──────── Working data

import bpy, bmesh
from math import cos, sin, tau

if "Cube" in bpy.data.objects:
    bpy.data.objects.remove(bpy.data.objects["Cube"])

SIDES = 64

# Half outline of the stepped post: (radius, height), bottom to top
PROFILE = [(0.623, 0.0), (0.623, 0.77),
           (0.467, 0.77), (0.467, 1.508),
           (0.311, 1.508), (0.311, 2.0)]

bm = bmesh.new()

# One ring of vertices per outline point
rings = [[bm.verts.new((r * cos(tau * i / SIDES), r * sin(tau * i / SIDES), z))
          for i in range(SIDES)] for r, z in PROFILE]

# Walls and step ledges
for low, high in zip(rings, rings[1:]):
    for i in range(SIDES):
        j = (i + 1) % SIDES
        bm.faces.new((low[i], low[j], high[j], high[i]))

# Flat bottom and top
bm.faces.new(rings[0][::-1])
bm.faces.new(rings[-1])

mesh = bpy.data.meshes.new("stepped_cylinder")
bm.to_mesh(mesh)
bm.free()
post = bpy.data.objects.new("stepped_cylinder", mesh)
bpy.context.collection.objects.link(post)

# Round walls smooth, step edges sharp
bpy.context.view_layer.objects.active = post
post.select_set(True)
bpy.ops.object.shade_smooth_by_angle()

────────────────
──────── Working data

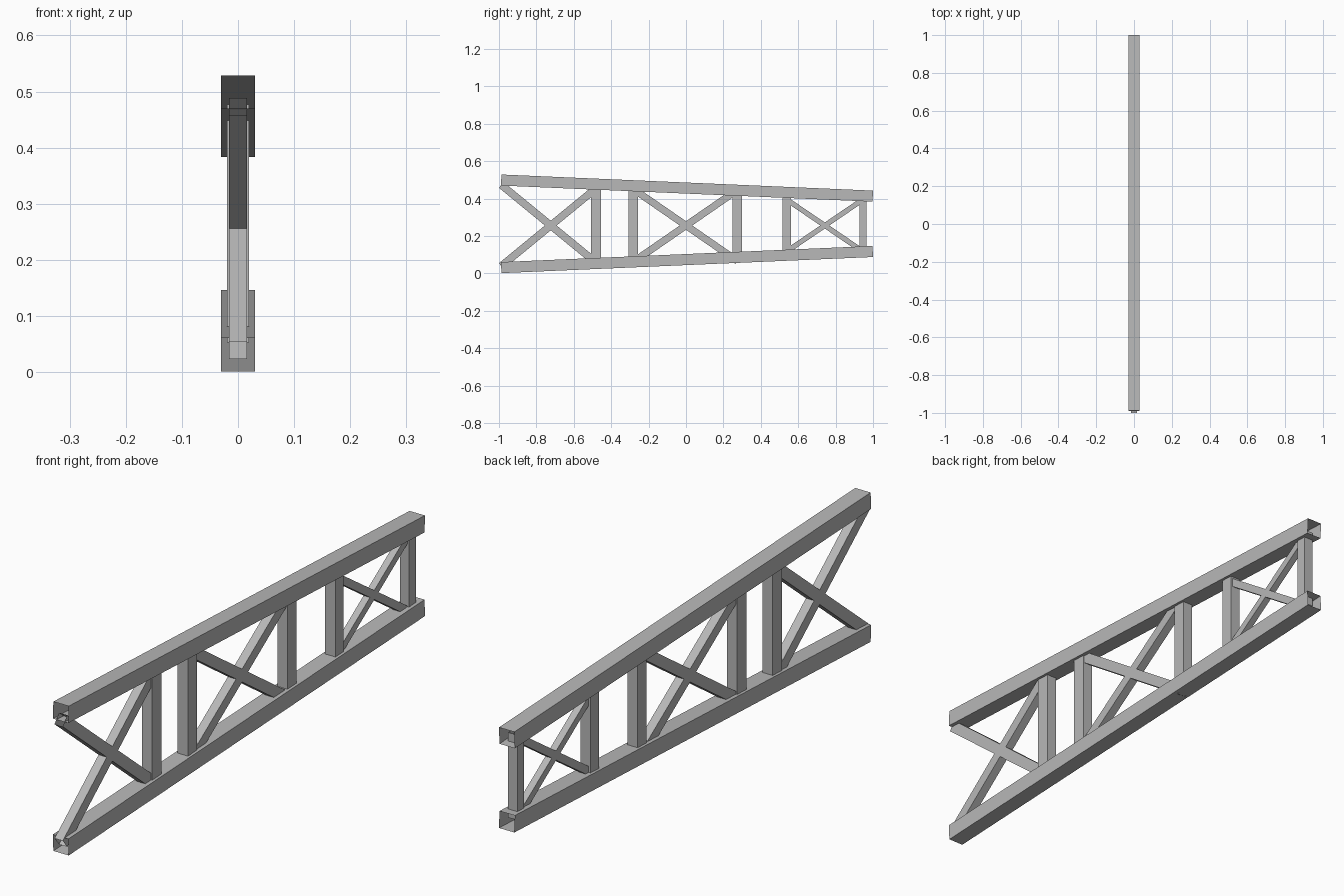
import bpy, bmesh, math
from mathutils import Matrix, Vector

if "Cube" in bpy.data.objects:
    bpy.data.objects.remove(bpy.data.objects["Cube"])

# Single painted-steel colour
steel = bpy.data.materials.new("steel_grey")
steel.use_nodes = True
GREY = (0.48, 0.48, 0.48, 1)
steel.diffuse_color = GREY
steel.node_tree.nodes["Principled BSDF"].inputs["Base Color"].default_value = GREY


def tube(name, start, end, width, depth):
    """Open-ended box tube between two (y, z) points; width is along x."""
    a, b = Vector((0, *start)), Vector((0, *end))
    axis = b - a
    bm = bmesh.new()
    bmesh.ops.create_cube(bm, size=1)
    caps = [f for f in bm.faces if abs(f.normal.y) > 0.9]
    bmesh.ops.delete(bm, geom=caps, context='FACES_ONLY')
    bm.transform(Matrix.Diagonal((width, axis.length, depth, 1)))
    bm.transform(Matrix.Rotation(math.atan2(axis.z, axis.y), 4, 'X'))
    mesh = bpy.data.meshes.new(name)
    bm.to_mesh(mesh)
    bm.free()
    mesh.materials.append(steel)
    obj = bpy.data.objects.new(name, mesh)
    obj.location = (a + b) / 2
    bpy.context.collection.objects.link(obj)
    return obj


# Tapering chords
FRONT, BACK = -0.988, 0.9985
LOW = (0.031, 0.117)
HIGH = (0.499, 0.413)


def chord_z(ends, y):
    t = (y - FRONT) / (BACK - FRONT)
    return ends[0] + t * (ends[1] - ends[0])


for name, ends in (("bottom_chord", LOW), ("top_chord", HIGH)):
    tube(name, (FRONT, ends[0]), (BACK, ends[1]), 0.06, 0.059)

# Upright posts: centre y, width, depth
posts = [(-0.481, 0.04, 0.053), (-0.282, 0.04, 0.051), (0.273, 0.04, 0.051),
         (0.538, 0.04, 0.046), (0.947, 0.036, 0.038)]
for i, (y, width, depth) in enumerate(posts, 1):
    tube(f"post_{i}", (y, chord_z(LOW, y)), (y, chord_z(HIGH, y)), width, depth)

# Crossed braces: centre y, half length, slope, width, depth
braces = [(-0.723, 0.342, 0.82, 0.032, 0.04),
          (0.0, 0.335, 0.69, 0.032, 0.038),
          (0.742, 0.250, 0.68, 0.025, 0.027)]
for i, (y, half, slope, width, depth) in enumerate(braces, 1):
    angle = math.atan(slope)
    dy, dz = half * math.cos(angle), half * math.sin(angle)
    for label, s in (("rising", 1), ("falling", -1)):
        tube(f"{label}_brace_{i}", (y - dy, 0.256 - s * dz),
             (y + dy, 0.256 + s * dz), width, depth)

────────────────

# [Exercise brief]
For the string "depth", count every line of the material where it appears and state only the count.

# [Task output]
8